However, the first two weeks of July found San Joaquin shippers struggling to get out of the gate with any kind of substantial volume, due to hot weather that prevailed throughout the valley since mid-June.
The fact that the San Joaquin deal was delayed somewhat in starting this year probably was fortuitous, as the North American supply channels were well filled with record shipments from Mexico.
“It’s just been too hot for the fruit to get sufficient sugar levels for picking,” John Harley of Anthony Vineyards told Fruitnet on 12 July. “We’re just scratching the surface so far as an industry. But when you get daytime temperatures around 110oF (43oC) for several days running, the vines basically shut down.”
Except for the first day of the month, temperatures in the Bakersfield area exceeded 38oC (100oF) every day through 17 July. Forecasts were for little let-up to the heat for most of the rest of the month.
Mexico and the Coachella Valley experienced even hotter weather during the same period, which had a significant impact on fruit quality in the latter stage of the desert deals.
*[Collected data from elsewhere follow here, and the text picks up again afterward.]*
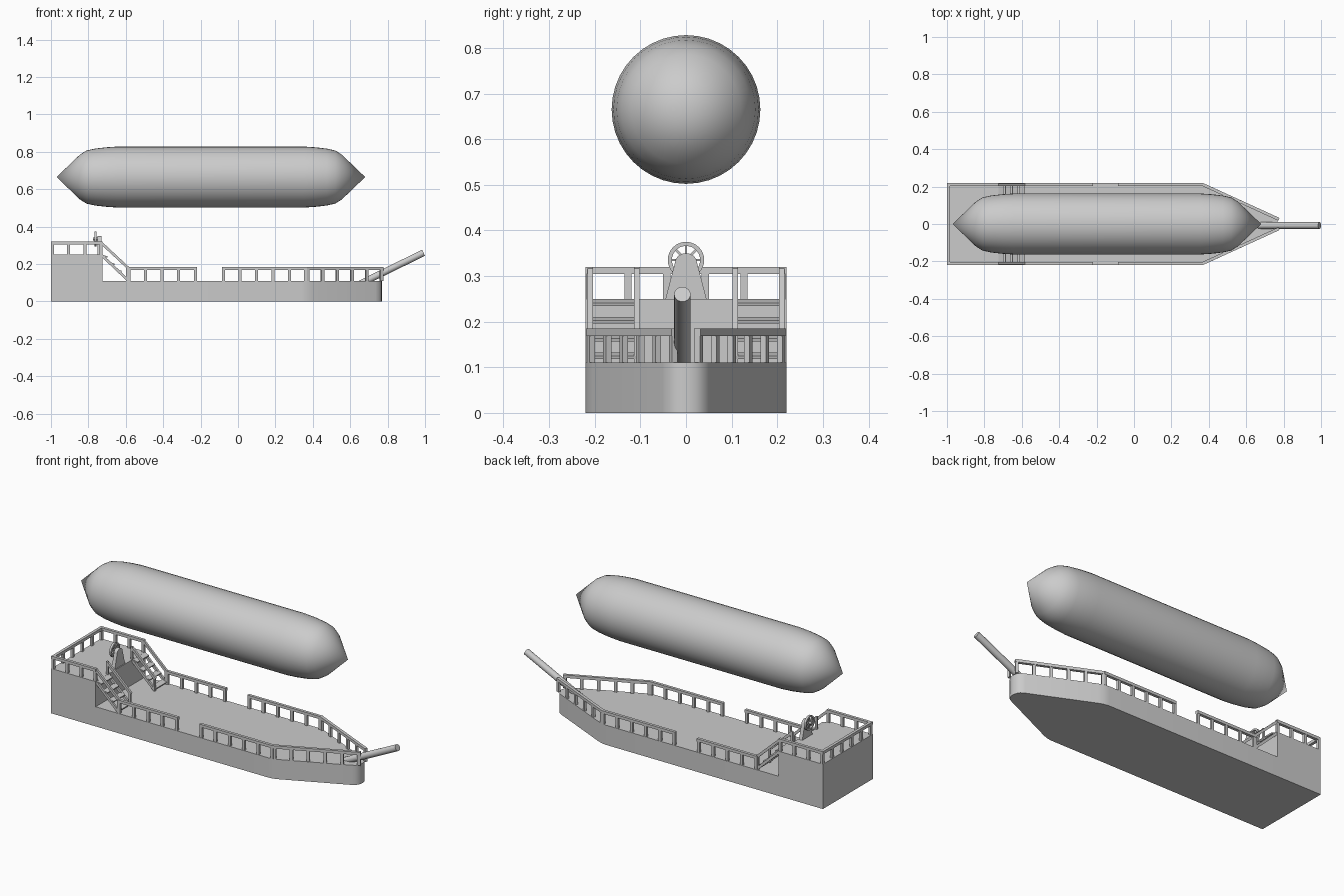
import bpy, bmesh
from math import pi, cos, sin
from mathutils import Vector, Matrix

if "Cube" in bpy.data.objects:
    bpy.data.objects.remove(bpy.data.objects["Cube"])


def finish(bm, name, smooth=None):
    bmesh.ops.recalc_face_normals(bm, faces=bm.faces)
    me = bpy.data.meshes.new(name)
    bm.to_mesh(me)
    bm.free()
    ob = bpy.data.objects.new(name, me)
    bpy.context.collection.objects.link(ob)
    if smooth:
        bpy.ops.object.select_all(action='DESELECT')
        ob.select_set(True)
        bpy.context.view_layer.objects.active = ob
        bpy.ops.object.shade_smooth_by_angle(angle=smooth)
    return ob


def box(bm, lo, hi):
    lo, hi = Vector(lo), Vector(hi)
    m = Matrix.Translation((lo + hi) / 2) @ Matrix.Diagonal((*(hi - lo), 1))
    bmesh.ops.create_cube(bm, size=1, matrix=m)


def beam(bm, p, q, w, h):
    """Rectangular bar from p to q, w wide across and h tall."""
    p, q = Vector(p), Vector(q)
    d = (q - p).normalized()
    up = Vector((0, 0, 1)) if abs(d.z) < 0.99 else Vector((1, 0, 0))
    side = up.cross(d).normalized()
    rot = Matrix((d, side, d.cross(side))).transposed().to_4x4()
    m = Matrix.Translation((p + q) / 2) @ rot @ Matrix.Diagonal(((q - p).length, w, h, 1))
    bmesh.ops.create_cube(bm, size=1, matrix=m)


def prism(bm, pts, offset):
    f = bm.faces.new([bm.verts.new(p) for p in pts])
    r = bmesh.ops.extrude_face_region(bm, geom=[f])
    vs = [v for v in r['geom'] if isinstance(v, bmesh.types.BMVert)]
    bmesh.ops.translate(bm, verts=vs, vec=offset)


T = 0.016  # railing thickness


def rail(bm, a, b, n, base, top):
    """Top bar with n posts between plan points a and b."""
    a, b = Vector(a), Vector(b)
    d = (b - a).normalized() * T / 2
    beam(bm, (*a, top - T / 2), (*b, top - T / 2), T, T)
    for i in range(n):
        p = (a + d).lerp(b - d, i / (n - 1))
        q = d.normalized() * T / 2
        beam(bm, (*(p - q), (base + top - T) / 2), (*(p + q), (base + top - T) / 2), T * 0.8, top - T - base)


# Main hull with rounded bow
half = [(-0.725, 0.22), (0.34, 0.22), (0.37, 0.216), (0.40, 0.205), (0.735, 0.052), (0.755, 0.04), (0.766, 0.022)]
outline = half + [(0.77, 0)] + [(x, -y) for x, y in reversed(half)]
bm = bmesh.new()
prism(bm, [(x, y, 0) for x, y in outline], (0, 0, 0.11))
finish(bm, "hull", 0.6)

# Raised stern
bm = bmesh.new()
box(bm, (-1, -0.22, 0), (-0.725, 0.22, 0.25))
finish(bm, "stern_deck")

# Railings and stairs on both sides
R = 0.212
for s, label in ((-1, "right"), (1, "left")):
    bm = bmesh.new()
    rail(bm, (-0.592, s * R), (-0.22, s * R), 5, 0.11, 0.185)
    rail(bm, (-0.085, s * R), (0.37, s * R), 6, 0.11, 0.185)
    rail(bm, (0.365, s * R), (0.775, s * 0.025), 6, 0.11, 0.185)
    finish(bm, label + "_deck_railing")

    bm = bmesh.new()
    rail(bm, (-1, s * R), (-0.725, s * R), 4, 0.25, 0.32)
    finish(bm, label + "_stern_railing")

    bm = bmesh.new()
    for y in (s * 0.21, s * 0.108):
        beam(bm, (-0.73, y, 0.312), (-0.585, y, 0.177), 0.012, 0.014)
        beam(bm, (-0.728, y, 0.246), (-0.59, y, 0.115), 0.012, 0.014)
        box(bm, (-0.598, y - 0.006, 0.11), (-0.586, y + 0.006, 0.182))
    box(bm, (-0.737, s * 0.108 - 0.006, 0.25), (-0.725, s * 0.108 + 0.006, 0.32))
    for i in range(4):
        z = 0.125 + i * 0.039
        x = -0.598 - i * 0.038
        beam(bm, (x - 0.014, s * 0.159, z + 0.004), (x + 0.014, s * 0.159, z - 0.004), 0.102, 0.007)
    finish(bm, label + "_stairs")

bm = bmesh.new()
rail(bm, (-0.992, -0.22), (-0.992, 0.22), 6, 0.25, 0.32)
finish(bm, "back_railing")

# Wheel stand
bm = bmesh.new()
arch = [(-0.045, 0.25), (0.045, 0.25)] + [(0.024 * cos(a), 0.33 + 0.02 * sin(a)) for a in (i * pi / 8 for i in range(9))]
prism(bm, [(-0.75, y, z) for y, z in arch], (0.02, 0, 0))
finish(bm, "wheel_stand")

# Steering wheel: rim, spokes, axle
WX, WZ = -0.762, 0.335
bm = bmesh.new()
N = 24
rings = []
for i in range(N):
    a = 2 * pi * i / N
    rings.append([bm.verts.new((WX + dx, r * cos(a), WZ + r * sin(a)))
                  for r, dx in ((0.031, -0.006), (0.040, -0.006), (0.040, 0.006), (0.031, 0.006))])
for i in range(N):
    p, q = rings[i], rings[(i + 1) % N]
    for j in range(4):
        k = (j + 1) % 4
        bm.faces.new((p[j], p[k], q[k], q[j]))
for i in range(4):
    a = pi * i / 4
    d = Vector((0, cos(a), sin(a))) * 0.033
    c = Vector((WX, 0, WZ))
    beam(bm, c - d, c + d, 0.005, 0.005)
bmesh.ops.create_cone(bm, cap_ends=True, segments=12, radius1=0.008, radius2=0.008, depth=0.035,
                      matrix=Matrix.Translation((WX + 0.003, 0, WZ)) @ Matrix.Rotation(pi / 2, 4, 'Y'))
finish(bm, "steering_wheel", 0.6)

# Bowsprit
p, q = Vector((0.645, -0.008, 0.09)), Vector((0.992, -0.008, 0.26))
bm = bmesh.new()
bmesh.ops.create_cone(bm, cap_ends=True, segments=24, radius1=0.018, radius2=0.018, depth=(q - p).length,
                      matrix=Matrix.Translation((p + q) / 2) @ (q - p).to_track_quat('Z', 'Y').to_matrix().to_4x4())
finish(bm, "bowsprit", 0.6)

# Gas balloon, a lathed profile symmetric about its middle
end = [(0.825, 0), (0.70, 0.12), (0.665, 0.142), (0.62, 0.152), (0.56, 0.159), (0.50, 0.163)]
prof = [(-x, r) for x, r in end] + [(x, r) for x, r in reversed(end)]
bm = bmesh.new()
vs = [bm.verts.new((x - 0.145, 0, 0.665 + r)) for x, r in prof]
es = [bm.edges.new(e) for e in zip(vs, vs[1:])]
bmesh.ops.spin(bm, geom=vs + es, cent=(0, 0, 0.665), axis=(1, 0, 0), angle=2 * pi, steps=40)
bmesh.ops.remove_doubles(bm, verts=bm.verts, dist=1e-4)
finish(bm, "balloon", 0.6)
Consequently, domestic and export markets were eager for the San Joaquin to begin shipping fresh stocks of early-season varieties such as Flame Seedless and Sugraone. Limited supplies managed to keep FOB prices above the US$20-per-carton level through mid-June.
“That will change once production picks up,” predicted Harley. “By the third week in July, volume should be approaching normal.”
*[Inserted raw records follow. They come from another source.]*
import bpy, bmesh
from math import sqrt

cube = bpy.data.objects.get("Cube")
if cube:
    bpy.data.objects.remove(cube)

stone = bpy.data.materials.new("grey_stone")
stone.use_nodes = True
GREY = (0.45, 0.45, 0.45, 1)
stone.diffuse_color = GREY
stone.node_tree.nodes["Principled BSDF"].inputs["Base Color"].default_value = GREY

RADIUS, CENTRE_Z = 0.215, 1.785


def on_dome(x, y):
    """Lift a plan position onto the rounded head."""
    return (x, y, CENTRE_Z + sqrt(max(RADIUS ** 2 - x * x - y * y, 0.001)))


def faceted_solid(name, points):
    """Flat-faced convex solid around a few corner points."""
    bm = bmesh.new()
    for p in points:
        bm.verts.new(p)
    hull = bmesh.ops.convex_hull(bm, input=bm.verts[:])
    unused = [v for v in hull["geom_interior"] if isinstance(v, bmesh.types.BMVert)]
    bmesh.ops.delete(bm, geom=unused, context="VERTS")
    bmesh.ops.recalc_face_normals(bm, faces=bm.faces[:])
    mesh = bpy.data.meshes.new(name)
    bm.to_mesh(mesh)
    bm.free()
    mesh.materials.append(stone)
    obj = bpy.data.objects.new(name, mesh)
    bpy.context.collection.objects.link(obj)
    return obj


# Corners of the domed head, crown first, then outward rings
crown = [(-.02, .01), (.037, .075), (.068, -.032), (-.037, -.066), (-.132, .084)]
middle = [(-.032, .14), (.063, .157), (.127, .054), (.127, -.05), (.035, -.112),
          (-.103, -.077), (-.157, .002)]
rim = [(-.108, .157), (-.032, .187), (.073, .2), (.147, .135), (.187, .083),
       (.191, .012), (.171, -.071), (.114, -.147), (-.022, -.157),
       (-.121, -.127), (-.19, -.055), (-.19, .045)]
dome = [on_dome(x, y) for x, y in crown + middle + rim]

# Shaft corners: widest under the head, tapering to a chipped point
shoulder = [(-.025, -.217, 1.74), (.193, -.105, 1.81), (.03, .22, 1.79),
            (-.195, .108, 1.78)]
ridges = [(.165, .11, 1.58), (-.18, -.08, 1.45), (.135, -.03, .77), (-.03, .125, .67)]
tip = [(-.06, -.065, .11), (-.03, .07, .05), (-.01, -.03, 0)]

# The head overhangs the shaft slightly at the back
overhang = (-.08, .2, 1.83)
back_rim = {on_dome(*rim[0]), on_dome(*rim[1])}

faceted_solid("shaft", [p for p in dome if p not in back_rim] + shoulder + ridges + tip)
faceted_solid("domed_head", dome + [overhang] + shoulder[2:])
Coming into the 2017 season, the combined production between the Coachella and San Joaquin Valleys was expected be slightly over 113m cartons (8.6kg). But with Coachella managing to ship only 4.9m cartons this season – down 7.5 per cent from the 5.3m cartons shipped in 2016 – and expectations that a significant percentage of fruit from the Delano area northward may have been damaged by the recent heat, California may not exceed the 110.5m shipped cartons it’s averaged over the last three seasons.
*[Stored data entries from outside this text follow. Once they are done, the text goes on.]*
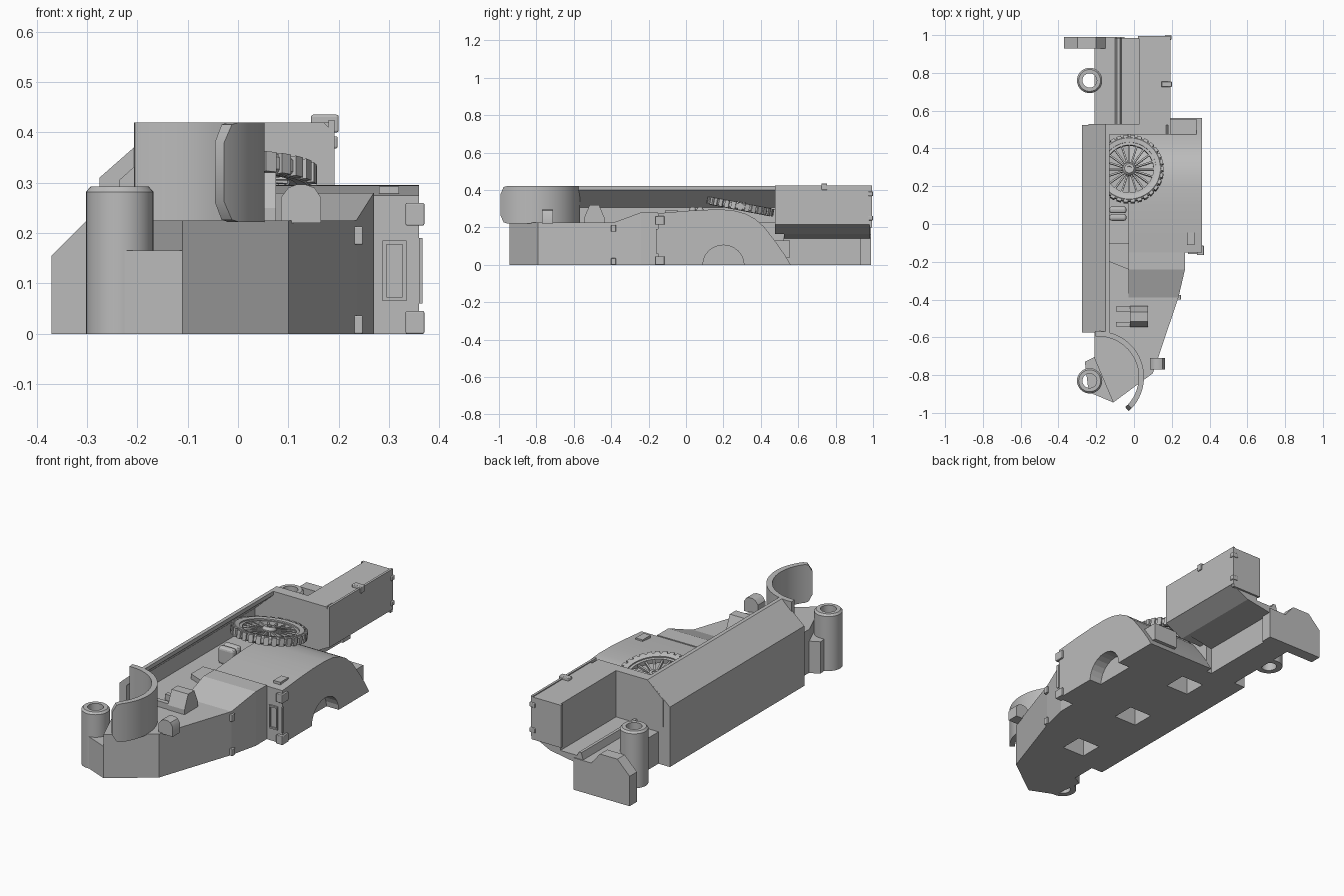
import bpy, bmesh
from math import cos, sin, pi, radians
from mathutils import Matrix, Vector

if "Cube" in bpy.data.objects:
    bpy.data.objects.remove(bpy.data.objects["Cube"])

grey = bpy.data.materials.new("plain_grey")
grey.use_nodes = True
grey.diffuse_color = (0.5, 0.5, 0.5, 1)
grey.node_tree.nodes["Principled BSDF"].inputs["Base Color"].default_value = (0.5, 0.5, 0.5, 1)


def finish(name, bm, smooth=False, matrix=None):
    bmesh.ops.recalc_face_normals(bm, faces=bm.faces)
    mesh = bpy.data.meshes.new(name)
    bm.to_mesh(mesh)
    bm.free()
    mesh.materials.append(grey)
    ob = bpy.data.objects.new(name, mesh)
    bpy.context.collection.objects.link(ob)
    if matrix:
        ob.matrix_world = matrix
    if smooth:
        bpy.ops.object.select_all(action='DESELECT')
        ob.select_set(True)
        bpy.context.view_layer.objects.active = ob
        bpy.ops.object.shade_smooth_by_angle(angle=radians(35))
    return ob


def prism(name, points, a, b, axis='z', smooth=False):
    """Extrude a closed profile between a and b along an axis."""
    place = {'x': lambda p, t: (t, p[0], p[1]),
             'y': lambda p, t: (p[0], t, p[1]),
             'z': lambda p, t: (p[0], p[1], t)}[axis]
    bm = bmesh.new()
    low = [bm.verts.new(place(p, a)) for p in points]
    high = [bm.verts.new(place(p, b)) for p in points]
    bm.faces.new(low)
    bm.faces.new(high)
    for i in range(len(points)):
        j = (i + 1) % len(points)
        bm.faces.new((low[i], low[j], high[j], high[i]))
    return finish(name, bm, smooth)


def box(name, x, y, z, bevel=0):
    ob = prism(name, [(x[0], y[0]), (x[1], y[0]), (x[1], y[1]), (x[0], y[1])], *z)
    if bevel:
        mod = ob.modifiers.new("rounding", 'BEVEL')
        mod.width, mod.segments = bevel, 3
    return ob


def lathe(name, profile, steps, matrix):
    """Spin a closed (radius, height) profile into a ring."""
    bm = bmesh.new()
    rings = [[bm.verts.new((r * cos(2 * pi * i / steps), r * sin(2 * pi * i / steps), z))
              for r, z in profile] for i in range(steps)]
    for i in range(steps):
        p, q = rings[i], rings[(i + 1) % steps]
        for k in range(len(profile)):
            m = (k + 1) % len(profile)
            bm.faces.new((p[k], p[m], q[m], q[k]))
    return finish(name, bm, True, matrix)


def cut(target, cutter):
    mod = target.modifiers.new("cut", 'BOOLEAN')
    mod.operation, mod.object, mod.solver = 'DIFFERENCE', cutter, 'EXACT'
    cutter.hide_render = True
    cutter.hide_viewport = True


# Hull floor and pointed nose
hull = prism("hull", [(-.235, .525), (-.235, -.575), (-.21, -.575), (-.21, -.71), (-.11, -.945),
                      (.1, -.79), (.235, -.39), (.27, -.24), (.27, -.15), (-.03, -.15),
                      (-.03, .525)], 0, .225)
prism("nose_side_block", [(-.2, -.7), (-.26, -.73), (-.24, -.89), (-.11, -.945)], 0, .165)

# Raised deck with its sloped front
bm = bmesh.new()
plan = [(-.03, -.39), (.235, -.39), (.27, -.24), (-.03, -.24)]
low = [bm.verts.new((x, y, .2)) for x, y in plan]
top = [bm.verts.new((x, y, z)) for (x, y), z in zip(plan, (.225, .225, .28, .28))]
bm.faces.new(low)
bm.faces.new(top)
for i in range(4):
    j = (i + 1) % 4
    bm.faces.new((low[i], low[j], top[j], top[i]))
finish("deck_slope", bm)
box("deck", (-.03, .27), (-.24, -.15), (.2, .28))
prism("deck_inner_step", [(-.13, -.2), (-.03, -.24), (-.03, -.1), (-.13, -.1)], .2, .25)

# Rear fender with wheel arch
fender = prism("fender", [(-.15, 0), (-.15, .275), (0, .288), (.1, .294), (.2, .295), (.26, .289),
                          (.32, .272), (.37, .245), (.42, .2), (.48, .122), (.53, .05), (.56, 0)],
               -.03, .36, 'x', True)
arch = prism("arch_cutter", [(.2 + .11 * cos(pi * i / 12), .105 * sin(pi * i / 12)) for i in range(13)]
             + [(.09, -.05), (.31, -.05)], .29, .4, 'x')
cut(fender, arch)

# Square sockets in the underside
for y in (-.45, -.05, .35):
    socket = box("socket_cutter", (-.1, .03), (y - .06, y + .06), (-.05, .12))
    cut(hull, socket)
    cut(fender, socket)

# Long leaning side wall
prism("side_wall", [(-.275, 0), (-.275, .31), (-.15, .42), (-.13, .42), (-.13, .4), (-.235, .305),
                    (-.235, 0)], -.575, .525, 'y')

# Rear bulkhead, tray and box
prism("bulkhead", [(-.24, .2), (-.24, .34), (-.15, .42), (.17, .42), (.19, .4), (.19, .215),
                   (.09, .165), (-.13, .165)], .475, .53, 'y')
prism("rear_tray", [(-.21, 0), (-.06, 0), (-.06, .14), (.09, .165), (.19, .215), (.19, .42), (.03, .42),
                    (.03, .18), (-.065, .18), (-.075, .2), (-.09, .2), (-.1, .165), (-.21, .165)],
      .525, .985, 'y')
prism("rear_plate", [(-.37, 0), (-.37, .155), (-.3, .225), (-.2, .225), (-.15, .165), (-.05, .165),
                     (-.05, 0)], .93, .99, 'y')
box("rear_box_panel", (.18, .192), (.475, .995), (.215, .425))
box("rear_box_door", (.02, .188), (.98, .995), (.2, .42))
box("rear_box_latch", (.145, .2), (.725, .755), (.4, .435), .004)
for z in (.25, .38):
    box("rear_door_hinge", (.165, .198), (.975, 1), (z - .012, z + .012), .004)
box("tail_plate", (.19, .33), (.475, .555), (.04, .13))

# Hollow locating posts
for name, y in (("front_post", -.83), ("rear_post", .76)):
    lathe(name, [(.038, 0), (.067, 0), (.067, .282), (.058, .292), (.038, .292)], 32,
          Matrix.Translation((-.235, y, 0)))

# Curved gun shield with clipped ends
bm = bmesh.new()
rows = []
steps = 28
for i in range(steps + 1):
    a = radians(94 - 142 * i / steps)
    edge = .245 * radians(142) * (steps - i) / steps
    trim = .04 - (max(0, .04 ** 2 - (.04 - edge) ** 2)) ** .5 if edge < .04 else 0
    rows.append([bm.verts.new((-.19 + r * cos(a), -.81 + r * sin(a), z)) for r, z in
                 ((.215, .222 + trim), (.243, .222 + trim), (.243, .42 - trim), (.215, .42 - trim))])
for p, q in zip(rows, rows[1:]):
    for k in range(4):
        bm.faces.new((p[k], p[(k + 1) % 4], q[(k + 1) % 4], q[k]))
bm.faces.new(rows[0])
bm.faces.new(rows[-1])
finish("gun_shield", bm, True)

# Spare wheel leaning on the deck
tilt = Matrix.Translation((-.025, .29, .312)) @ Matrix.Rotation(radians(-11), 4, 'X')
lathe("tyre", [(.142, -.018), (.165, -.022), (.175, -.012), (.175, .012), (.165, .022), (.142, .018)],
      48, tilt)
lathe("wheel_rim", [(.128, -.012), (.145, -.012), (.145, .012), (.128, .012)], 48, tilt)
lathe("wheel_hub", [(.012, -.02), (.035, -.02), (.035, .012), (.025, .026), (.012, .026)], 24, tilt)
bm = bmesh.new()
bmesh.ops.create_cone(bm, segments=16, radius1=.013, radius2=.013, depth=.04, cap_ends=True)
finish("hub_cap", bm, True, tilt)


def ring_of_blocks(name, count, radius, size):
    bm = bmesh.new()
    for i in range(count):
        m = (Matrix.Rotation(2 * pi * i / count, 4, 'Z') @ Matrix.Translation((radius, 0, 0))
             @ Matrix.Diagonal((*size, 1)))
        bmesh.ops.create_cube(bm, size=1, matrix=m)
    finish(name, bm, False, tilt)


ring_of_blocks("wheel_spokes", 20, .082, (.1, .009, .014))
ring_of_blocks("tyre_treads", 30, .174, (.016, .024, .04))

# Front seat with a sloped back, and rear seat cushions
prism("front_seat", [(-.545, .22), (-.545, .25), (-.515, .32), (-.465, .32), (-.435, .25), (-.435, .22)],
      -.02, .075, 'x')
for y in (-.53, -.45):
    box("seat_rail", (-.095, -.02), (y - .012, y + .012), (.22, .255))
for y in (.035, .075):
    box("rear_seat_cushion", (-.13, -.04), (y - .018, y + .018), (.22, .31), .014)

# Headlight
prism("headlight", [(.085, .22), (.085, .27), (.1, .29), (.115, .296), (.135, .296), (.152, .29),
                    (.165, .27), (.165, .22)], -.77, -.71, 'y', True)

# Door hinges, side frame and deck latch
for z in (.018, .195):
    box("nose_hinge", (.222, .248), (-.4, -.375), (z - .018, z + .018), .003)
for z in (.015, .23):
    box("fender_hinge", (.333, .37), (-.165, -.115), (z - .015, z + .03), .003)
for x in (.291, .331):
    box("frame_upright", (x - .004, x + .004), (-.158, -.15), (.065, .185))
for z in (.069, .181):
    box("frame_rail", (.291, .331), (-.158, -.15), (z - .004, z + .004))
box("side_slot_plate", (.36, .366), (-.16, -.145), (.06, .19))
box("deck_latch", (.28, .32), (-.11, -.045), (.27, .292))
“Most of the damage was north of Bakersfield; the fruit up there had (relatively) less sugar for protection,” said Todd Bassett, who operates a commercial table grape inspection service for both domestic and international clients. “It should cut back on the overall volume this season and may even eliminate some extra fruit in order to make this deal profitable.”
Whatever the final tally for shipments turns out to be in 2017, production for the California industry has been relatively flat the last three seasons, averaging 110.5m cartons.
Export markets continue to be critical to the health of the industry, as demand from Asia, Latin America and Canada syphons off extra tonnage, which in turn props up fob prices and grower returns.
According to data provided by the California Table Grape Commission (CTGC), exports totalled 39.96m cartons during the 2016 season, accounting for 36 per cent of all shipments.
Canada continues to be the largest international market for California, importing 11.3m cartons last year, followed by Mexico at 5.8m.
The next nine largest markets all reside in the Asia-Pacific region, led by China-Hong Kong with imports of 3.9m cartons. The Philippines, Taiwan, Japan, Indonesia, South Korea and Australia also saw imports of California table grapes exceed the one-million-carton level last year.
A full report on the 2017 California table grape season features in the July/August edition of Asiafruit. Pre-order your copy here.